● TASK OBJECTIVE: In the data below, the answer is the run of lines from the line containing "# Apron rails under the seat" through the line containing "xs = sorted((s * 0.32, s * 0.405))", both included; print it exactly and nothing else.

● DATASET ENTRIES:
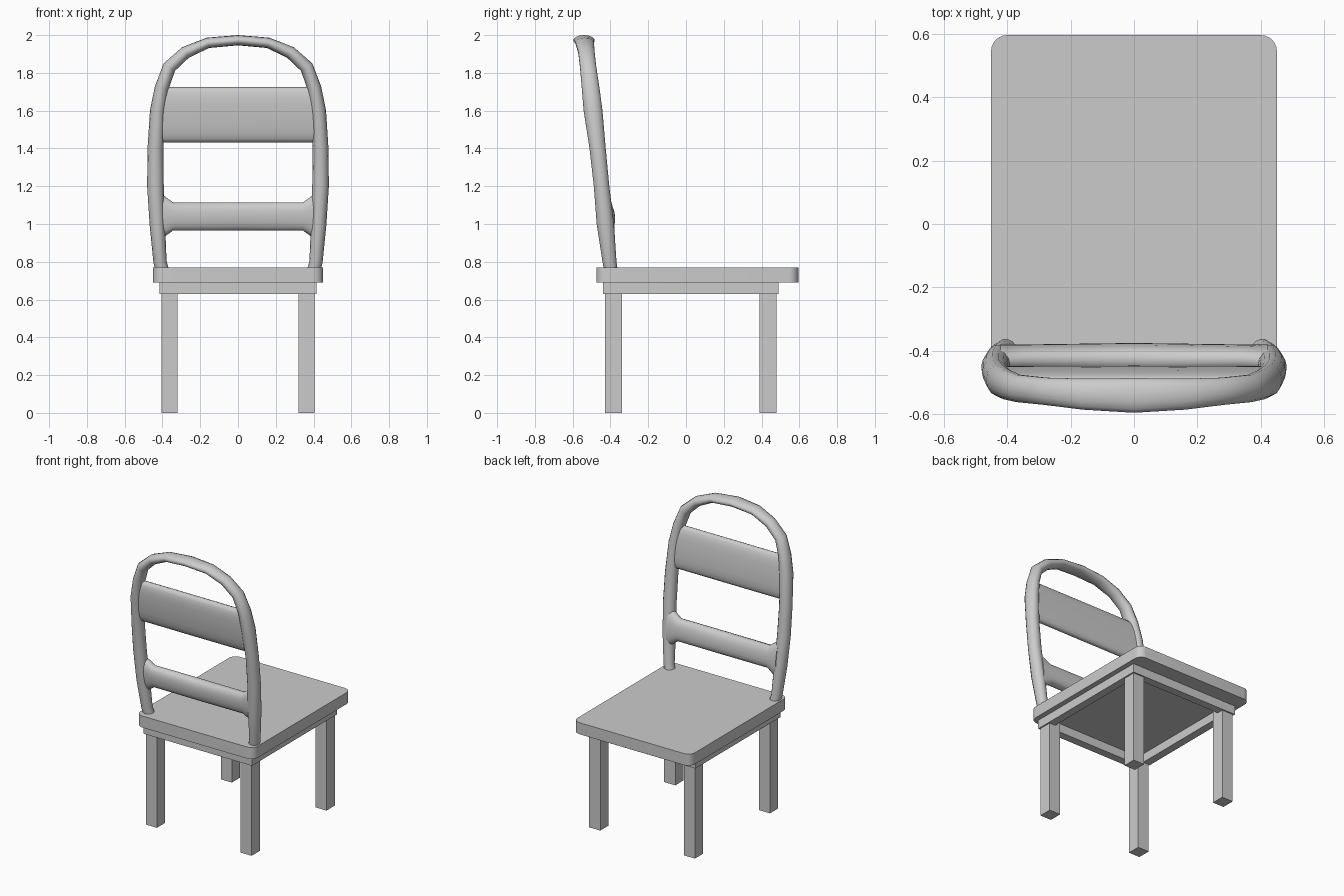
import bpy, bmesh
from math import sin, cos, pi, copysign
from mathutils import Vector

if "Cube" in bpy.data.objects:
    bpy.data.objects.remove(bpy.data.objects["Cube"])


def finish(name, bm, smooth=False):
    bmesh.ops.recalc_face_normals(bm, faces=bm.faces)
    me = bpy.data.meshes.new(name)
    bm.to_mesh(me)
    bm.free()
    ob = bpy.data.objects.new(name, me)
    bpy.context.collection.objects.link(ob)
    if smooth:
        bpy.ops.object.select_all(action='DESELECT')
        ob.select_set(True)
        bpy.context.view_layer.objects.active = ob
        bpy.ops.object.shade_smooth_by_angle(angle=0.8)
    return ob


def box(name, x0, x1, y0, y1, z0, z1, corner=0):
    bm = bmesh.new()
    bmesh.ops.create_cube(bm, size=1)
    for v in bm.verts:
        v.co = ((x0 + x1) / 2 + v.co.x * (x1 - x0),
                (y0 + y1) / 2 + v.co.y * (y1 - y0),
                (z0 + z1) / 2 + v.co.z * (z1 - z0))
    if corner:
        edges = [e for e in bm.edges
                 if abs(e.verts[0].co.z - e.verts[1].co.z) > 1e-4]
        bmesh.ops.bevel(bm, geom=edges, offset=corner, segments=6,
                        profile=0.5, affect='EDGES')
    return finish(name, bm, corner > 0)


def loft(name, rings):
    bm = bmesh.new()
    rows = [[bm.verts.new(p) for p in r] for r in rings]
    n = len(rows[0])
    for a, b in zip(rows, rows[1:]):
        for i in range(n):
            j = (i + 1) % n
            bm.faces.new((a[i], a[j], b[j], b[i]))
    bm.faces.new(rows[0])
    bm.faces.new(rows[-1])
    return finish(name, bm, True)


def ring(centre, u, v, sides=14, power=1.0):
    def f(t):
        return copysign(abs(t) ** power, t)
    return [centre + u * f(cos(2 * pi * i / sides)) + v * f(sin(2 * pi * i / sides))
            for i in range(sides)]


# Seat with rounded corners
box("seat", -0.45, 0.45, -0.475, 0.595, 0.69, 0.77, 0.05)

# Apron rails under the seat
for side, s in (("left", -1), ("right", 1)):
    xs = sorted((s * 0.36, s * 0.415))
    box(side + "_apron", *xs, -0.44, 0.49, 0.63, 0.69)
box("back_apron", -0.36, 0.36, -0.44, -0.385, 0.63, 0.69)
box("front_apron", -0.36, 0.36, 0.435, 0.49, 0.63, 0.69)

# Square legs
for side, s in (("left", -1), ("right", 1)):
    xs = sorted((s * 0.32, s * 0.405))
    box("rear_leg_" + side, *xs, -0.43, -0.34, 0, 0.69)
    box("front_leg_" + side, *xs, 0.39, 0.48, 0, 0.69)

# Bent hoop of the backrest: x, y, z, half width, half depth
half = [(0.398, -0.395, 0.74, 0.036, 0.036),
        (0.413, -0.405, 0.80, 0.035, 0.038),
        (0.427, -0.427, 1.00, 0.041, 0.047),
        (0.437, -0.447, 1.20, 0.044, 0.042),
        (0.437, -0.468, 1.40, 0.042, 0.044),
        (0.425, -0.492, 1.60, 0.041, 0.051),
        (0.404, -0.505, 1.72, 0.037, 0.048),
        (0.364, -0.518, 1.83, 0.036, 0.044),
        (0.278, -0.527, 1.908, 0.033, 0.044),
        (0.160, -0.536, 1.959, 0.028, 0.050)]
path = half + [(0, -0.54, 1.973, 0.027, 0.056)] + \
    [(-x, y, z, w, d) for x, y, z, w, d in reversed(half)]
pts = [Vector(p[:3]) for p in path]
rings = []
for i, p in enumerate(path):
    tan = (pts[min(i + 1, len(pts) - 1)] - pts[max(i - 1, 0)]).normalized()
    side = tan.cross(Vector((0, 1, 0))).normalized()
    rings.append(ring(pts[i], side * p[3], Vector((0, 1, 0)) * p[4]))
loft("back_hoop", rings)

# Cross slats, tilted with the hoop: x, half height, half thickness
lean = Vector((0, -0.11, 1))
across = Vector((0, 1, 0.11))


def slat(name, y, z, stations, power):
    rows = [ring(Vector((x, y, z)), lean * h, across * t, 20, power)
            for x, h, t in stations]
    loft(name, rows)


slat("lower_slat", -0.421, 1.04,
     [(-0.42, 0.12, 0.04), (-0.395, 0.112, 0.04), (-0.345, 0.075, 0.04), (0, 0.075, 0.045),
      (0.345, 0.075, 0.04), (0.395, 0.112, 0.04), (0.42, 0.12, 0.04)], 0.85)
slat("upper_slat", -0.488, 1.578,
     [(-0.41, 0.147, 0.034), (0, 0.147, 0.036), (0.41, 0.147, 0.034)], 0.75)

● EXERCISE RESULT:
# Apron rails under the seat
for side, s in (("left", -1), ("right", 1)):
    xs = sorted((s * 0.36, s * 0.415))
    box(side + "_apron", *xs, -0.44, 0.49, 0.63, 0.69)
box("back_apron", -0.36, 0.36, -0.44, -0.385, 0.63, 0.69)
box("front_apron", -0.36, 0.36, 0.435, 0.49, 0.63, 0.69)

# Square legs
for side, s in (("left", -1), ("right", 1)):
    xs = sorted((s * 0.32, s * 0.405))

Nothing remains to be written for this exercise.